:: Try it ::
Sort through the data and copy the lines holding the word "bore".

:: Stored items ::
::::::
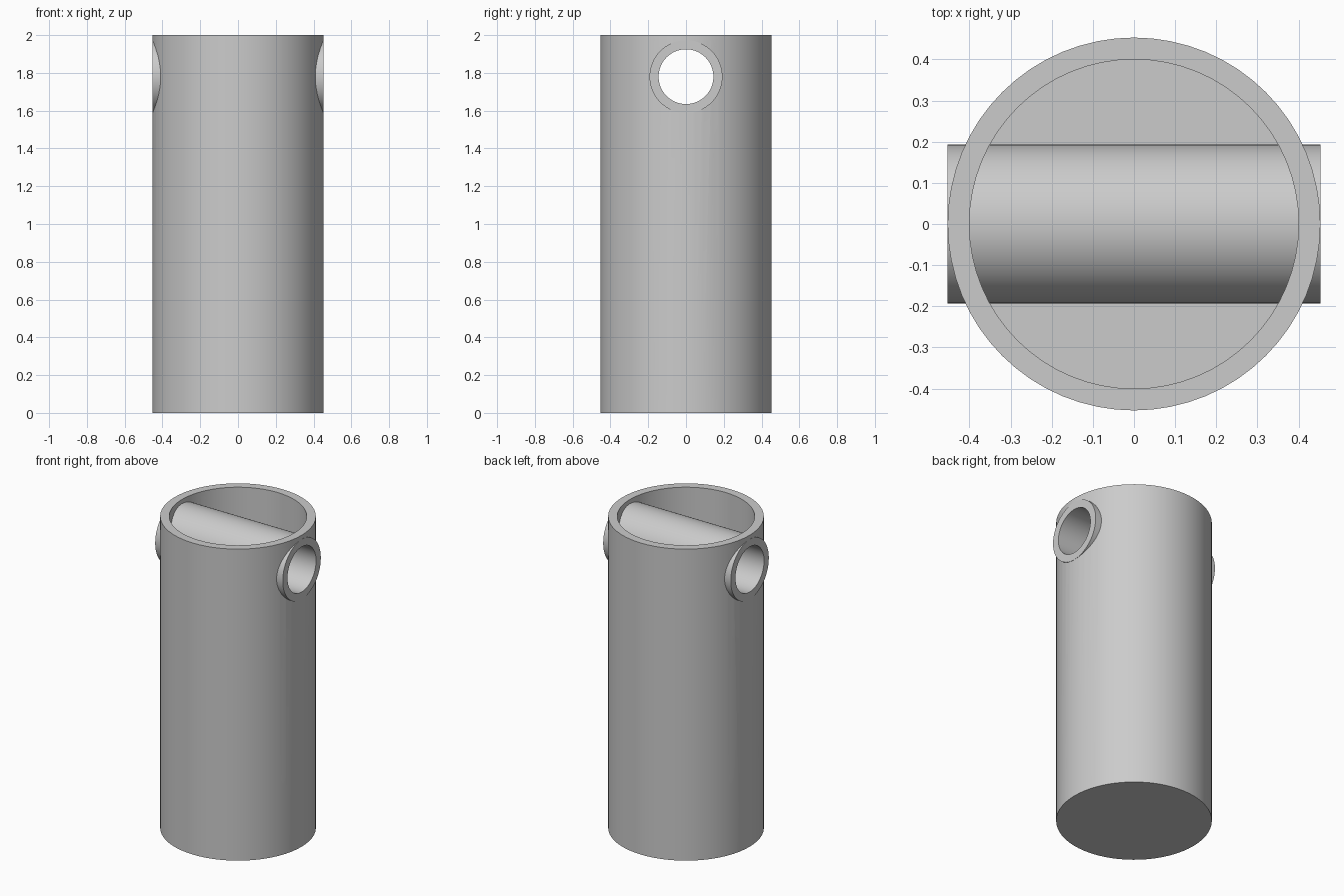
import bpy, bmesh, math
from mathutils import Matrix

cube = bpy.data.objects.get("Cube")
if cube:
    bpy.data.objects.remove(cube, do_unlink=True)

SEGMENTS = 64
HEIGHT = 2.0
OUTER, INNER, FLOOR = 0.453, 0.4, 0.053
TUBE_OUTER, TUBE_INNER, TUBE_Z = 0.193, 0.145, 1.78

grey = bpy.data.materials.new("light grey")
grey.use_nodes = True
colour = (0.6, 0.6, 0.6, 1)
grey.diffuse_color = colour
grey.node_tree.nodes["Principled BSDF"].inputs["Base Color"].default_value = colour


def lathe(name, profile, closed=False):
    """Spin (radius, z) points around the z axis."""
    bm = bmesh.new()
    verts = [bm.verts.new((r, 0, z)) for r, z in profile]
    pairs = list(zip(verts, verts[1:]))
    if closed:
        pairs.append((verts[-1], verts[0]))
    edges = [bm.edges.new(p) for p in pairs]
    bmesh.ops.spin(bm, geom=verts + edges, cent=(0, 0, 0), axis=(0, 0, 1),
                   angle=math.tau, steps=SEGMENTS, use_merge=True)
    bmesh.ops.remove_doubles(bm, verts=bm.verts, dist=1e-5)
    bmesh.ops.recalc_face_normals(bm, faces=bm.faces)
    mesh = bpy.data.meshes.new(name)
    bm.to_mesh(mesh)
    bm.free()
    mesh.materials.append(grey)
    obj = bpy.data.objects.new(name, mesh)
    bpy.context.collection.objects.link(obj)
    return obj


def select(obj):
    bpy.ops.object.select_all(action='DESELECT')
    obj.select_set(True)
    bpy.context.view_layer.objects.active = obj


# Open cup with a closed floor
cup = lathe("cup", [(0, 0), (OUTER, 0), (OUTER, HEIGHT), (INNER, HEIGHT),
                    (INNER, FLOOR), (0, FLOOR)])

# Hollow tube running crosswise through the cup
across = Matrix.Translation((0, 0, TUBE_Z)) @ Matrix.Rotation(math.pi / 2, 4, 'Y')
tube = lathe("cross_tube", [(TUBE_INNER, -OUTER), (TUBE_OUTER, -OUTER),
                            (TUBE_OUTER, OUTER), (TUBE_INNER, OUTER)], closed=True)
tube.data.transform(across)

# Openings in the cup wall, with their rims buried in the tube wall
bore = (TUBE_OUTER + TUBE_INNER) / 2
cutter = lathe("bore_cutter", [(0, -0.6), (bore, -0.6), (bore, 0.6), (0, 0.6)])
cutter.data.transform(across)
cutter.hide_render = True
cut = cup.modifiers.new("bore", 'BOOLEAN')
cut.operation = 'DIFFERENCE'
cut.solver = 'EXACT'
cut.object = cutter
select(cup)
bpy.ops.object.modifier_apply(modifier=cut.name)
bpy.data.objects.remove(cutter, do_unlink=True)

# Smooth walls with sharp rims
for part in (cup, tube):
    select(part)
    bpy.ops.object.shade_smooth_by_angle(angle=math.radians(30))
::::::
:: Your solution ::
bore = (TUBE_OUTER + TUBE_INNER) / 2
cutter = lathe("bore_cutter", [(0, -0.6), (bore, -0.6), (bore, 0.6), (0, 0.6)])
cut = cup.modifiers.new("bore", 'BOOLEAN')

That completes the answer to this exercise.